[Date Prev][Date Next][Thread Prev][Thread Next][Date Index][Thread Index]

5918: From the UK Guardian on election in Haiti

From: Charles Arthur <charlesarthur@hotmail.com>

Violence and boycott mar Haitian election campaign

by Owen Bowcott - The Guardian

Thursday November 23, 2000

Jean-Bertrand Aristide, the slum parish priest once hailed as the democratic 
saviour of impoverished Haiti, is expected to sweep back to power this 
weekend in a presidential election conducted amid random violence.

All of the Caribbean nation's main opposition parties have withdrawn their 
candidates in protest at disputed counting of votes in May's parliamentary 
election, which handed overwhelming victory to the ruling Fanmi Lavalas 
party, led by Father Aristide.

The Organisation of American States, which monitored but refused to ratify 
those polls, has declined to oversee this presidential race.

Campaigning has been low key. Father Aristide, 47, who is now married with 
two daughters, has not spoken in public since October 9, when he registered 
his candidacy. He has become reclusive, receiving visitors in his walled 
40-acre estate on the outskirts of the capital, Port-au-Prince. His Aristide 
Foundation for Democracy website was last updated in November 1999.

Since the United States sent in 20,000 troops in 1994 to remove the leaders 
of a military coup and restore the ousted President Aristide, Haiti, 
traditionally the poorest country in the Americas, has repeatedly 
disappointed the hopes of the international community.

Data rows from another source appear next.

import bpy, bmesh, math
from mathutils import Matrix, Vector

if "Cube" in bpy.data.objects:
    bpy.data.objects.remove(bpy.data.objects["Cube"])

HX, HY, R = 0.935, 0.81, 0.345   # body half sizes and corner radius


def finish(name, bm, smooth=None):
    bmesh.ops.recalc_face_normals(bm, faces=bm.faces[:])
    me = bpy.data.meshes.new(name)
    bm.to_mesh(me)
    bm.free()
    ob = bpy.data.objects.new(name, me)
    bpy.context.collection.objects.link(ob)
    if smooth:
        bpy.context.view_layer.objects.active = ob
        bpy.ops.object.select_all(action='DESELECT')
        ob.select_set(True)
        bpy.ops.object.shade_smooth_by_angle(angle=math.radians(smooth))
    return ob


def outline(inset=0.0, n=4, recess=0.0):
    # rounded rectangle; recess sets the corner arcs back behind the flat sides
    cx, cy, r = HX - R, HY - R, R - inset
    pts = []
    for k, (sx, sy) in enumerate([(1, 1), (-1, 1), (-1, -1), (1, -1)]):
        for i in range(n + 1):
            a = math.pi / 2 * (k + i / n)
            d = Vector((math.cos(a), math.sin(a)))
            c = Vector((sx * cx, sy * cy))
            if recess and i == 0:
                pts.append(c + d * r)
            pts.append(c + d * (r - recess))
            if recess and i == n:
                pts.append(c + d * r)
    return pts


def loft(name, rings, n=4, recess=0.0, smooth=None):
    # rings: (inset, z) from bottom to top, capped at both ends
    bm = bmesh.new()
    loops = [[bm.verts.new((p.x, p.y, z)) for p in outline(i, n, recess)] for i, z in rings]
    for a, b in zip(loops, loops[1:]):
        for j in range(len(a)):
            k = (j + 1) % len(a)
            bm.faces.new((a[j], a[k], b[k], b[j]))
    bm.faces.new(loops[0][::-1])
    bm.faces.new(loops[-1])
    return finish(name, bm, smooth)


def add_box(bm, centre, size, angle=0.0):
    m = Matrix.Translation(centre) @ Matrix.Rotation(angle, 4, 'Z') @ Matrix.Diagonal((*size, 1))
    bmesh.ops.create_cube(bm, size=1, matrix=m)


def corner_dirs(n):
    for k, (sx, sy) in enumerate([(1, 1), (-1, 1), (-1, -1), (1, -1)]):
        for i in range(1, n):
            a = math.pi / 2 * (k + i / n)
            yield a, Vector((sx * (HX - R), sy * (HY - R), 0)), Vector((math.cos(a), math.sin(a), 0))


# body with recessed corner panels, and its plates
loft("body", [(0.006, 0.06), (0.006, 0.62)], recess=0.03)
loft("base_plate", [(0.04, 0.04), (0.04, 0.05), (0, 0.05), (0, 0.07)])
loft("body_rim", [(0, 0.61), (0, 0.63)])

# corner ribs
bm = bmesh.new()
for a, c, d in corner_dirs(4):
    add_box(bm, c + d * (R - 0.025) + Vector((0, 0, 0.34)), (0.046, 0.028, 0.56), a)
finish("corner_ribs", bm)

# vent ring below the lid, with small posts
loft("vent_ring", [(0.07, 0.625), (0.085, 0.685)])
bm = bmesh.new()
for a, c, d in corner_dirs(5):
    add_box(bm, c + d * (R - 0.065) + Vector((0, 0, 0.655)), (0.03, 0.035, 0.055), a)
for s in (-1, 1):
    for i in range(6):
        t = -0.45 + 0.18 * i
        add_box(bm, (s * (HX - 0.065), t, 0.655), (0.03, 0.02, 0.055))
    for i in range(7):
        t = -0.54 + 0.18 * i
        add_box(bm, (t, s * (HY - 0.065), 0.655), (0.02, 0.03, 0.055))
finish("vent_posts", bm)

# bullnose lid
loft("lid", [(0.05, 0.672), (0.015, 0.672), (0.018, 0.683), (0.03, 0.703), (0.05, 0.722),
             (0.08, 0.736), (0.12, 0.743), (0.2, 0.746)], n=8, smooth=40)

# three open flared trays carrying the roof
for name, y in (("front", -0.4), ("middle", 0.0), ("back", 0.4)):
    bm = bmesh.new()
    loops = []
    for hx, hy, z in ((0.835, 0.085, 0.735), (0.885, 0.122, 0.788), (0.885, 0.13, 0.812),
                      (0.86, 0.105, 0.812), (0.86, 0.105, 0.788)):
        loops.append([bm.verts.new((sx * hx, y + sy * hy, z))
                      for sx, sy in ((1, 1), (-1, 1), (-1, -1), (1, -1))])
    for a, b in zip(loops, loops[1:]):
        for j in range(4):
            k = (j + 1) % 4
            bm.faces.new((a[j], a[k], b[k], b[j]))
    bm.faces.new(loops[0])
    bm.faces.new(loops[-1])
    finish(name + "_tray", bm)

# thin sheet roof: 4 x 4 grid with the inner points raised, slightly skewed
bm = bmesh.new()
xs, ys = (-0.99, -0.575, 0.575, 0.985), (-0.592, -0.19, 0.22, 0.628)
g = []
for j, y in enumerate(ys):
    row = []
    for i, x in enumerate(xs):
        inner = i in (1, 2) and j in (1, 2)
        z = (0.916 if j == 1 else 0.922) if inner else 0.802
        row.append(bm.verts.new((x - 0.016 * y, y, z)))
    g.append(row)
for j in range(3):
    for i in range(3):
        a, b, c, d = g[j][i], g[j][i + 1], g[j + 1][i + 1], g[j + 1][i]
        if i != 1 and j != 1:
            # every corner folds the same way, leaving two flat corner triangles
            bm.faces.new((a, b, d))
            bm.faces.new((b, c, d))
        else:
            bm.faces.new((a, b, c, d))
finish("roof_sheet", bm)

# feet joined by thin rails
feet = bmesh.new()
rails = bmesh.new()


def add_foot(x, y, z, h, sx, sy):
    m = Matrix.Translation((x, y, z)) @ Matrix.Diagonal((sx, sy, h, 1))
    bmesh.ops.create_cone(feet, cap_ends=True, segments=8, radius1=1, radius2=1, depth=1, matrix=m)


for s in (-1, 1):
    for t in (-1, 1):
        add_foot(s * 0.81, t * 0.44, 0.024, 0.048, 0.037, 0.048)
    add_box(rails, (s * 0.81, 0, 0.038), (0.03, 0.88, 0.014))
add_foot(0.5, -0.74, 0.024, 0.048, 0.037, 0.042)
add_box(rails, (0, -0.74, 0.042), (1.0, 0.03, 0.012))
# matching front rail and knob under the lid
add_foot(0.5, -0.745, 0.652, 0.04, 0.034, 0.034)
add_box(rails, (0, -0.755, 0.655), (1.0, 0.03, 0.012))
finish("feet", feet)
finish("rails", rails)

Father Aristide stood down in 1996, in one of the country's rare instances 
of a peaceful transfer of power. Despite his popularity, Titid, as he is 
known, was barred from standing for immediate re-election under a strict 
constitutional provision - designed to prevent the re-establishment of 
dictatorships - which outlawed consecutive presidential terms.

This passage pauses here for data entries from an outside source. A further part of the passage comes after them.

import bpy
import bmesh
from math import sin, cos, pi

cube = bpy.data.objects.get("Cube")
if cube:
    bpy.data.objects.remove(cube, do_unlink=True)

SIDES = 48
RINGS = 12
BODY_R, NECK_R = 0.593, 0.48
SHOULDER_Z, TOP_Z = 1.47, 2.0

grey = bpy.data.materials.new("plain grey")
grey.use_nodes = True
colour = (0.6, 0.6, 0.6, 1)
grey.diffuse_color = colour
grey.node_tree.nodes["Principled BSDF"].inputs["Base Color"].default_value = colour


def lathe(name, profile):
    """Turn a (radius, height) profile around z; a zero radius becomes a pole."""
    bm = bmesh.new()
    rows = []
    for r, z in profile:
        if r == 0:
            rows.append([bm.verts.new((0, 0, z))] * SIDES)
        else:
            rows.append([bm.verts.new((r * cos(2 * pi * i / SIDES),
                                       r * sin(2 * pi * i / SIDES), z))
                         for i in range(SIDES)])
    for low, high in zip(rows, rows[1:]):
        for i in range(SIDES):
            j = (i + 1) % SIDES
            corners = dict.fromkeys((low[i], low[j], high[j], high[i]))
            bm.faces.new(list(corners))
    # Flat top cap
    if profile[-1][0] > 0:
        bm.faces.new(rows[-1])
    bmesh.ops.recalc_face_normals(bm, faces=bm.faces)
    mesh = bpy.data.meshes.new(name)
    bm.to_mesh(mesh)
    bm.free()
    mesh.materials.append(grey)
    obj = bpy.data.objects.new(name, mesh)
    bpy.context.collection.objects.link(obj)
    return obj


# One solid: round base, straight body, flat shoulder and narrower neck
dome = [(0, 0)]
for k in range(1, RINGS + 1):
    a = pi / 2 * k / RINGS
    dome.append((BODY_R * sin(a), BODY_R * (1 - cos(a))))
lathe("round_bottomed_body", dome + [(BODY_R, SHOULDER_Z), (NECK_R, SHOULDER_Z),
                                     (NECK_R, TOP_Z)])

The president argued he was entitled to serve three years lost in exile, but 
international pressure forced him to hand over power to his protege, René 

The scramble for votes in the American presidential election, where 
naturalised Haitian refugees were among those criticising electoral 
irregularities in Florida, has overshadowed the Haitian poll and undermined 
US disapproval. President Clinton's call for Haiti to remedy the "serious 
irregularities and deficiencies evident in the May elections" has 
effectively been ignored.

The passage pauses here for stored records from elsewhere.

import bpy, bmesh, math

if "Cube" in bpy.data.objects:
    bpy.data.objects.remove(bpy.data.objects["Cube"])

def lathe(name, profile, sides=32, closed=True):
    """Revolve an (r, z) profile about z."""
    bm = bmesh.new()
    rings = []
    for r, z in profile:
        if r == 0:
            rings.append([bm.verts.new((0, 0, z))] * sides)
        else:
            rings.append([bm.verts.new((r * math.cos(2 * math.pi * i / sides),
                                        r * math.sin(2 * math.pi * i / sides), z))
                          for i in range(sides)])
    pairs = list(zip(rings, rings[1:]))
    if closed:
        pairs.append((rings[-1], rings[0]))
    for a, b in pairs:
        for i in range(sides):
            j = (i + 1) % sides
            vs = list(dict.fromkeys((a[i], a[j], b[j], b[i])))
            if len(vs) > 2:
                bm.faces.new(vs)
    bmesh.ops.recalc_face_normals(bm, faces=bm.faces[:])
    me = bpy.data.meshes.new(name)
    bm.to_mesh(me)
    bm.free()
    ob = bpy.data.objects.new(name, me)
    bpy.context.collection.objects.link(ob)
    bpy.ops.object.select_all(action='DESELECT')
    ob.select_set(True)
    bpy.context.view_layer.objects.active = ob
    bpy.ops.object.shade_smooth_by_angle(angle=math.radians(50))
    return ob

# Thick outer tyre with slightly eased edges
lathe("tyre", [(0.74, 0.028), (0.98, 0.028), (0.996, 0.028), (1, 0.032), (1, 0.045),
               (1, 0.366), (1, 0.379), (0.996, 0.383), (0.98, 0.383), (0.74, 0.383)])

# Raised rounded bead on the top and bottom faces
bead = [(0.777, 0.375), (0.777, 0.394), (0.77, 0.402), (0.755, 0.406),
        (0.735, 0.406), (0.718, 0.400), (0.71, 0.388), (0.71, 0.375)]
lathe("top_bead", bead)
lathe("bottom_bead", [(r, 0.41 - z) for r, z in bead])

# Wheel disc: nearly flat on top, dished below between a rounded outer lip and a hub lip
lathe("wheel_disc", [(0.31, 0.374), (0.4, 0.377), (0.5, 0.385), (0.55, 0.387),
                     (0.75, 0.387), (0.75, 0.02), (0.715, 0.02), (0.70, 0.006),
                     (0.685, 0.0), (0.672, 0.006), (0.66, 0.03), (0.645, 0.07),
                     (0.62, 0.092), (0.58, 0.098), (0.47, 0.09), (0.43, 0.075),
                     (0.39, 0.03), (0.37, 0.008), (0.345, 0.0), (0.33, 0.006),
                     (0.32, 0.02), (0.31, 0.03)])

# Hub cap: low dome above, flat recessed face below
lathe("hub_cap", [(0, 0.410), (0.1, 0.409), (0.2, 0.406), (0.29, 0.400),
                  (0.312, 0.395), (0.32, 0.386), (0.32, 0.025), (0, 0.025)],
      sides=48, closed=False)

In the runup to the presidential election, there have been numerous gun 
attacks but without any claims of responsibility. Earlier this month, 10 
people were killed in the space of 24 hours in Port-au-Prince and incendiary 
devices were thrown into election council buildings.

In Gonaives, Haiti's second city, gunmen on a motorcycle riddled an empty UN 
vehicle with bullets last week.

To add to the atmosphere of insecurity, six senior policemen fled across the 
border to the Dominican Republic several weeks ago after being accused of 
plotting to assassinate Father Aristide, President Préval and the prime 
minister, Jacques-Edouard Alexis.

The officers, who included the police chief from the northern city of 
Cap-Haitien, were alleged to have been planning a coup.

The opposition parties hope that their decision to pull out of this 
weekend's race will raise questions about the legitimacy of the contest.

"This election is a masquerade," said Calixte Dorisca, an independent 
candidate who withdrew earlier this month. Another candidate, Evans Nicolas, 
said he would not run in an election marred by violence, allegations of 
unfairness and voter apathy. "We want a balanced elections council, not one 
loaded with Aristide partisans," Mr Nicolas said.

But the elections council has said it is too late for candidates to withdraw 
because their names are already on ballot papers for the more than 4m people 
registered to vote.

Fanmi Lavalas mayors in several towns have recently been accused of 
harassing anti-government protesters.

A British charity, Action Aid, has expressed concern about its work 
supporting coffee growing in the town of Thiotte, after its staff were told 
not to criticise the government.

"We aim to promote the democratic process but we were called in by the local 
mayor. If our right to express our views is now in jeopardy, then this is 
becoming like the early years of the Duvalier regime," said the charity's 
regional coordinator, Helen Collinson.

More than half of Haiti's population of 8m are illiterate, and 5% of the 
workforce are thought to be infected with the Aids virus. But despite the 
country's poverty, many foreign donors have withdrawn, or threatened to 
withdraw, funding from Haiti in protest at the political climate.

SEE THE HAITI SUPPORT GROUP WEB SITE:  http://www.gn.apc.org/haitisupport

The Haiti Support Group - solidarity with the Haitian people's struggle for 
justice, participatory democracy and equitable development, since 1992.

Get more from the Web.  FREE MSN Explorer download : http://explorer.msn.com